DATA SUPPLIED below:
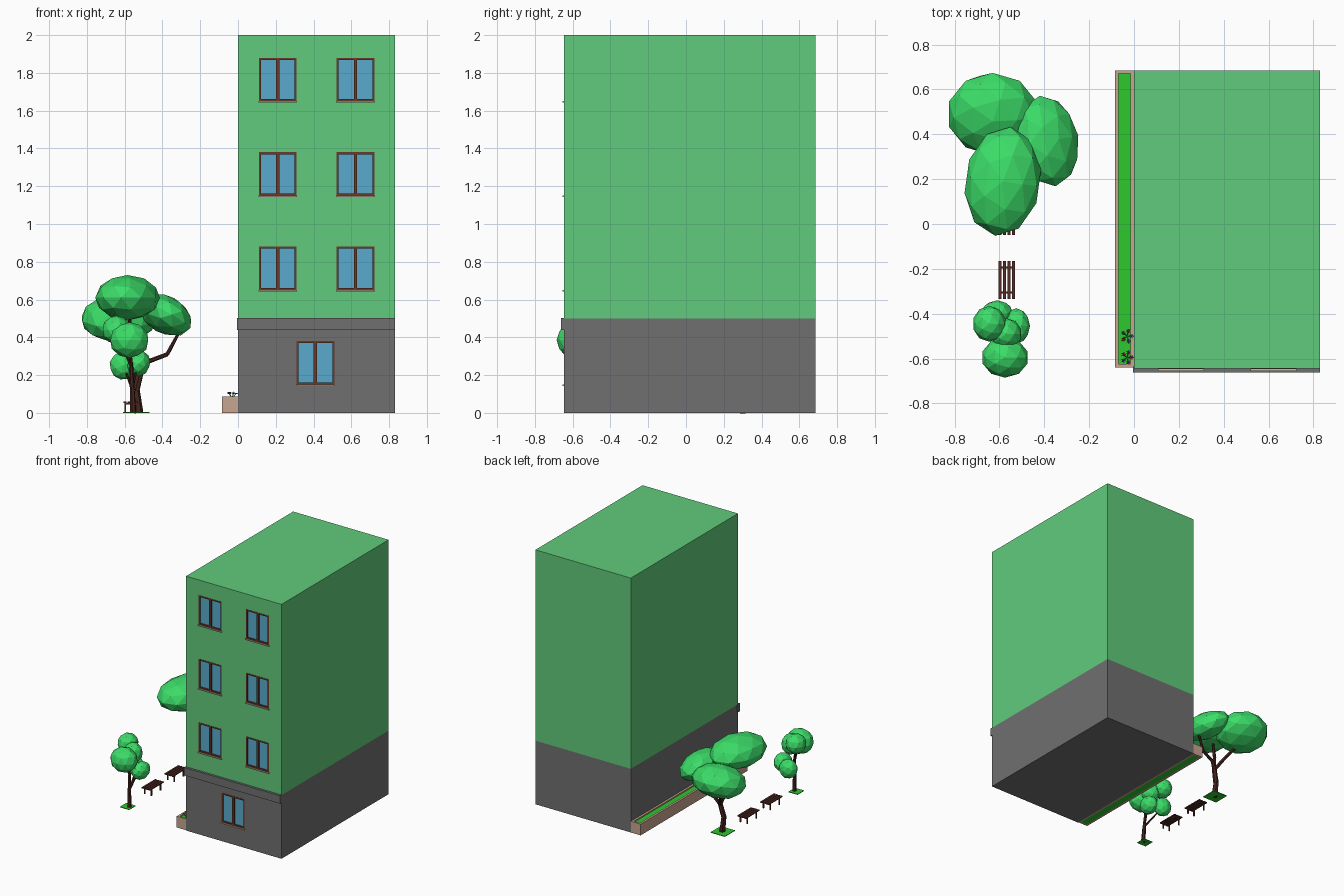
import bpy, bmesh, math, random
from mathutils import Vector, Matrix, Euler

if "Cube" in bpy.data.objects:
    bpy.data.objects.remove(bpy.data.objects["Cube"])

random.seed(4)


def mat(name, r, g, b):
    m = bpy.data.materials.new(name)
    m.diffuse_color = (r, g, b, 1)
    m.use_nodes = True
    m.node_tree.nodes["Principled BSDF"].inputs["Base Color"].default_value = m.diffuse_color
    return m


WALL = mat("green_wall", .12, .6, .2)
STONE = mat("dark_stone", .16, .16, .16)
GLASS = mat("glass", .1, .41, .61)
FRAME = mat("frame_wood", .15, .04, .02)
SILL = mat("sill_stone", .6, .5, .38)
LEAF = mat("leaf", .045, .72, .14)
BARK = mat("bark", .06, .018, .013)
BENCH = mat("bench_wood", .09, .025, .02)
BRICK = mat("planter_brick", .58, .38, .28)
GRASS = mat("grass", .026, .58, .026)
RED = mat("red_petal", .6, .02, .06)
BLUE = mat("blue_petal", .05, .12, .7)


def finish(name, bm, material):
    me = bpy.data.meshes.new(name)
    bm.to_mesh(me)
    bm.free()
    ob = bpy.data.objects.new(name, me)
    bpy.context.collection.objects.link(ob)
    if material:
        me.materials.append(material)
    return ob


def add_box(bm, x0, x1, y0, y1, z0, z1):
    m = Matrix.Translation(((x0 + x1) / 2, (y0 + y1) / 2, (z0 + z1) / 2))
    bmesh.ops.create_cube(bm, size=1, matrix=m @ Matrix.Diagonal((x1 - x0, y1 - y0, z1 - z0, 1)))


def boxes(name, material, *dims):
    bm = bmesh.new()
    for d in dims:
        add_box(bm, *d)
    return finish(name, bm, material)


def blob(bm, centre, radii, tilt=(0, 0, 0), sub=2):
    m = Matrix.Translation(centre) @ Euler([math.radians(a) for a in tilt]).to_matrix().to_4x4()
    bmesh.ops.create_icosphere(bm, subdivisions=sub, radius=1, matrix=m @ Matrix.Diagonal((*radii, 1)))


def limb(bm, *pts):
    # tapered chain of six-sided segments; each point is (x, y, z, radius)
    for p, q in zip(pts, pts[1:]):
        a, b = Vector(p[:3]), Vector(q[:3])
        d = b - a
        m = Matrix.Translation((a + b) / 2) @ d.to_track_quat('Z', 'Y').to_matrix().to_4x4()
        bmesh.ops.create_cone(bm, cap_ends=True, segments=6, radius1=p[3], radius2=q[3],
                              depth=d.length, matrix=m)


# Building: stone ground floor, ledge, painted upper floors
FRONT, BACK, RIGHT = -.645, .685, .83
base = boxes("ground_floor", STONE, (0, RIGHT, FRONT, BACK, 0, .5))
upper = boxes("upper_floors", WALL, (0, RIGHT, FRONT, BACK, .5, 2))
boxes("ledge", STONE, (-.005, RIGHT, FRONT - .018, FRONT + .01, .44, .502))

# Windows: shallow recess, frame with mullion, two panes, sill
windows = [(.31, .15)] + [(x, .65 + .5 * f) for f in range(3) for x in (.11, .522)]
W, H, T = .2, .23, .011
recess = bmesh.new()
for i, (x, z) in enumerate(windows):
    x1, z1, xm = x + W, z + H, x + W / 2
    add_box(recess, x, x1, FRONT - .03, FRONT + .02, z, z1)
    y0, y1 = FRONT - .002, FRONT + .02
    boxes(f"window_frame_{i}", FRAME,
          (x, x + T, y0, y1, z, z1), (x1 - T, x1, y0, y1, z, z1),
          (x + T, x1 - T, y0, y1, z, z + T), (x + T, x1 - T, y0, y1, z1 - T, z1),
          (xm - .009, xm + .009, y0, y1, z + T, z1 - T))
    boxes(f"window_glass_{i}", GLASS,
          (x + T, xm - .009, FRONT + .008, y1, z + T, z1 - T),
          (xm + .009, x1 - T, FRONT + .008, y1, z + T, z1 - T))
    boxes(f"window_sill_{i}", SILL, (x - .002, x1 + .002, FRONT - .01, FRONT + .005, z - .008, z))
cutter = finish("window_cutter", recess, None)
cutter.hide_render = True
cutter.display_type = 'WIRE'
for ob in (base, upper):
    mod = ob.modifiers.new("recess", 'BOOLEAN')
    mod.object = cutter
    mod.solver = 'EXACT'

# Planter along the left wall
PX, PY = -.085, -.64
boxes("planter", BRICK,
      (PX, PX + .017, PY, BACK, 0, .088), (-.016, 0, PY, BACK, 0, .088),
      (PX + .017, -.016, PY, PY + .015, 0, .088), (PX + .017, -.016, BACK - .015, BACK, 0, .088))
boxes("planter_grass", GRASS, (PX + .017, -.016, PY + .015, BACK - .015, 0, .078))

# Flowers: thin stems with small star-shaped heads
for name, cy, petal, heart in (("rear", -.5, RED, BLUE), ("front", -.595, BLUE, RED)):
    stems, petals, hearts = bmesh.new(), bmesh.new(), bmesh.new()
    for k in range(5):
        a = k * math.tau / 5
        r = .02
        c = Vector((-.031 + r * math.cos(a), cy + r * math.sin(a) * 1.2, .1 + random.uniform(0, .01)))
        limb(stems, (-.031, cy, .076, .002), (*c, .0015))
        for j in range(5):
            b = j * math.tau / 5
            blob(petals if k % 2 else hearts, c + Vector((math.cos(b), math.sin(b), 0)) * .006,
                 (.005, .003, .002), (0, 0, math.degrees(b)), 1)
        blob(hearts if k % 2 else petals, c, (.003, .003, .003), sub=1)
    finish(f"{name}_flower_stems", stems, GRASS)
    finish(f"{name}_flower_petals", petals, petal)
    finish(f"{name}_flower_hearts", hearts, heart)

# Benches: four slats on two leg frames
for name, cy in (("front", -.25), ("rear", .035)):
    x0, y0, y1 = -.605, cy - .085, cy + .085
    boxes(f"{name}_bench_slats", BENCH,
          *[(x0 + .02 * i, x0 + .02 * i + .015, y0, y1, .052, .06) for i in range(4)])
    legs = []
    for y in (y0 + .025, y1 - .033):
        legs += [(x0 + .003, x0 + .072, y, y + .008, .044, .052)]
        legs += [(x, x + .009, y, y + .008, 0, .044) for x in (x0 + .004, x0 + .062)]
    boxes(f"{name}_bench_legs", BENCH, *legs)


def tree(name, x, y, patch, limbs, blobs):
    boxes(f"{name}_lawn", GRASS, (x - patch, x + patch, y - patch, y + patch, 0, .005))
    bm = bmesh.new()
    for pts in limbs:
        limb(bm, *pts)
    finish(f"{name}_trunk", bm, BARK)
    bm = bmesh.new()
    for b in blobs:
        blob(bm, *b)
    finish(f"{name}_foliage", bm, LEAF)


# Large tree: trunk forks into three limbs
tree("large_tree", -.53, .3, .062,
     [[(-.525, .3, 0, .024), (-.54, .3, .12, .02), (-.515, .31, .22, .018)],
      [(-.515, .31, .22, .016), (-.48, .33, .27, .012), (-.375, .35, .31, .011), (-.31, .37, .43, .008)],
      [(-.515, .31, .22, .016), (-.57, .38, .32, .013), (-.66, .46, .45, .009)],
      [(-.515, .31, .22, .016), (-.56, .26, .36, .013), (-.58, .21, .55, .008)]],
     [((-.63, .49, .5), (.205, .19, .125), (15, 0, 0)),
      ((-.385, .37, .52), (.15, .205, .1), (0, 30, 10)),
      ((-.585, .19, .61), (.17, .245, .12), (0, 0, -8))])

# Small tree
tree("small_tree", -.57, -.555, .04,
     [[(-.555, -.555, 0, .017), (-.56, -.55, .13, .013), (-.565, -.54, .25, .01)],
      [(-.565, -.54, .25, .01), (-.575, -.59, .38, .006)],
      [(-.565, -.54, .25, .01), (-.64, -.45, .42, .006)],
      [(-.56, -.55, .13, .008), (-.535, -.48, .25, .005)],
      [(-.56, -.55, .13, .008), (-.6, -.41, .23, .005)]],
     [((-.575, -.595, .385), (.105, .09, .095)),
      ((-.645, -.445, .44), (.075, .08, .075)),
      ((-.525, -.455, .26), (.06, .08, .07), (0, 20, 0)),
      ((-.61, -.4, .25), (.07, .06, .075), (0, -20, 0)),
      ((-.57, -.49, .4), (.07, .07, .08))])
End of DATA SUPPLIED.
PROMPT:
Pull out every line above that holds the word "bmesh".

EXERCISE OUTPUT:
import bpy, bmesh, math, random
    bmesh.ops.create_cube(bm, size=1, matrix=m @ Matrix.Diagonal((x1 - x0, y1 - y0, z1 - z0, 1)))
    bm = bmesh.new()
    bmesh.ops.create_icosphere(bm, subdivisions=sub, radius=1, matrix=m @ Matrix.Diagonal((*radii, 1)))
        bmesh.ops.create_cone(bm, cap_ends=True, segments=6, radius1=p[3], radius2=q[3],
recess = bmesh.new()
    stems, petals, hearts = bmesh.new(), bmesh.new(), bmesh.new()
    bm = bmesh.new()
    bm = bmesh.new()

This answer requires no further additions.